The LIVES project is testing different training approaches and methods such as couples training, mixed-participant training, coaching and mentoring, direct training and training of trainers (ToT). This blog story shares preliminary observations on potential advantages and disadvantages of a mixed-participant training approach used in LIVES.
Tomato staking is one of the practices that, if improved, could help smallholder farmers in Jimma zone improve the crop’s production. In November 2014, the LIVES project organized a tailor-made study tour and training for farmers that included visits to the Holeta Agricultural Research Centre and to five farmers involved in high-value vegetable crops farming around Meki and Holeta.
A team of LIVES project staff, livestock development, health and administration officials from Dedo, Kersa and Seka Chekorsa districts and Jimma zone administrators designed and implemented a hormone assisted oestrous synchronization and mass artificial insemination (OSMAI) project from October – November 2014 in the three districts.

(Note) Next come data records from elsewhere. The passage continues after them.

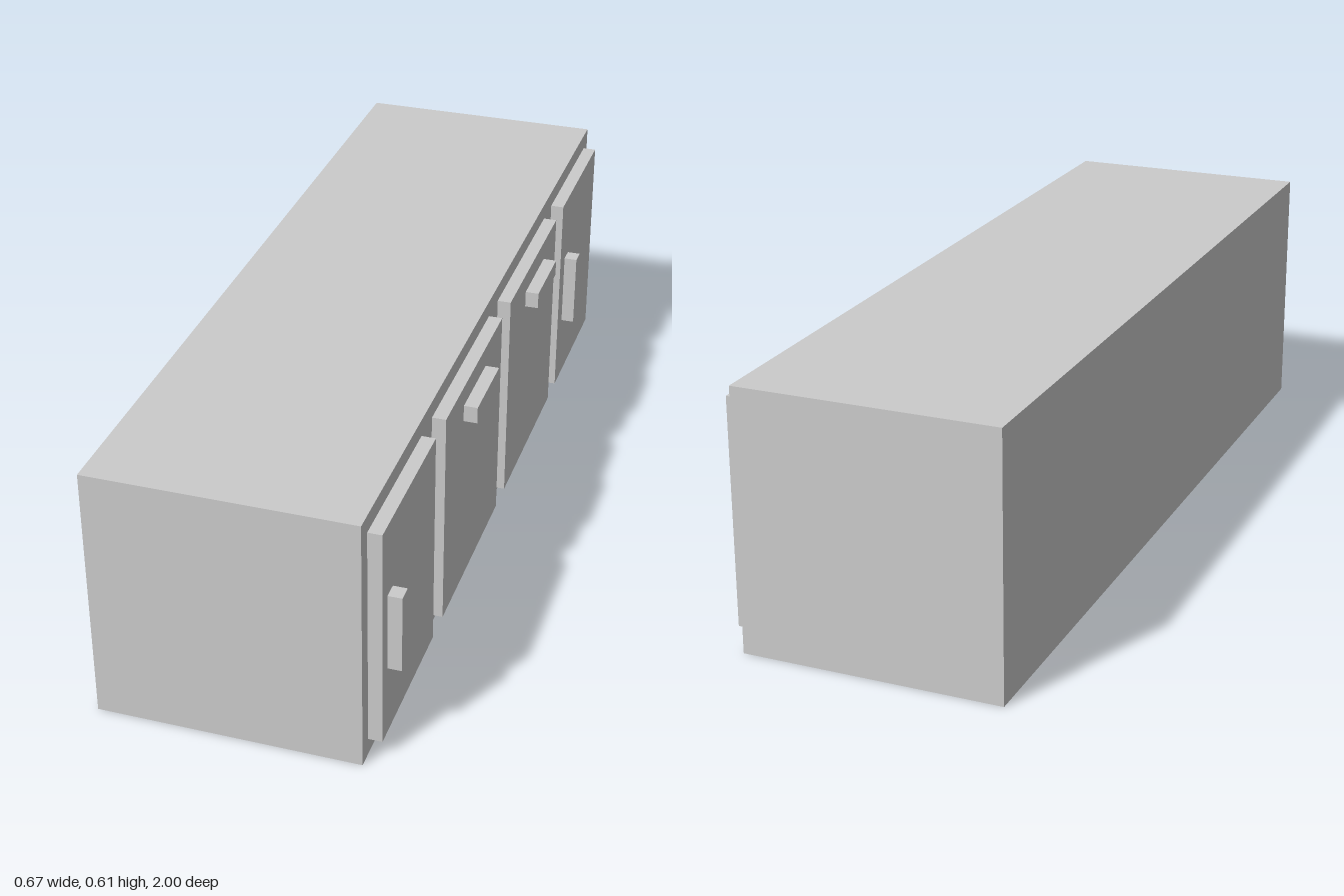
import * as THREE from 'three';

const material = new THREE.MeshStandardMaterial({ color: 0xcccccc });

// Box given by its extents along each axis
function block(name, [x0, x1], [y0, y1], [z0, z1]) {
  const mesh = new THREE.Mesh(new THREE.BoxGeometry(x1 - x0, y1 - y0, z1 - z0), material);
  mesh.name = name;
  mesh.position.set((x0 + x1) / 2, (y0 + y1) / 2, (z0 + z1) / 2);
  return mesh;
}

export function createModel() {
  const model = new THREE.Group();
  model.name = 'sideboard';

  const bodyFace = 0.272, panelFace = 0.304, handleFace = 0.336;
  model.add(block('cabinetBody', [-0.336, bodyFace], [0, 0.612], [-1, 1]));

  // Panels along the +x face: side doors have upright handles, middle ones level handles
  const upright = [0.213, 0.4], level = [0.483, 0.523];
  const fronts = [
    { name: 'leftDoor', z: [0.586, 0.962], handleY: upright, handleZ: [0.892, 0.929] },
    { name: 'leftMiddlePanel', z: [0.034, 0.508], handleY: level, handleZ: [0.178, 0.363] },
    { name: 'rightMiddlePanel', z: [-0.507, -0.045], handleY: level, handleZ: [-0.381, -0.197] },
    { name: 'rightDoor', z: [-0.962, -0.585], handleY: upright, handleZ: [-0.671, -0.633] },
  ];
  for (const { name, z, handleY, handleZ } of fronts) {
    const front = new THREE.Group();
    front.name = name;
    front.add(
      block(name + 'Board', [bodyFace, panelFace], [0.041, 0.572], z),
      block(name + 'Handle', [panelFace, handleFace], handleY, handleZ),
    );
    model.add(front);
  }
  return model;
}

Livestock and Irrigation Value chains for Ethiopian Smallholders (LIVES) project is working across the dairy value chain in Ethiopia – from milk production, input/service provision and milk processing/marketing to dairy waste management. Through its dairy waste management interventions, the project plans to contribute to rural electrification by introducing alternative energy sources. The project has introduced a new biogas package which includes a biogas electric generator, biogas pumps/compressors, biogas storage bag and above-ground plastic digesters.
In Dugda District of Oromia Region’s East Shoa Zone, Teklemariam Simie, a 79 year-old farmer is engaging in what may be considered an emerging version of multifunctional agriculture.
LIVES has introduced new feeding, breeding and milk production technologies to boost smallholder livestock production in Ethiopia.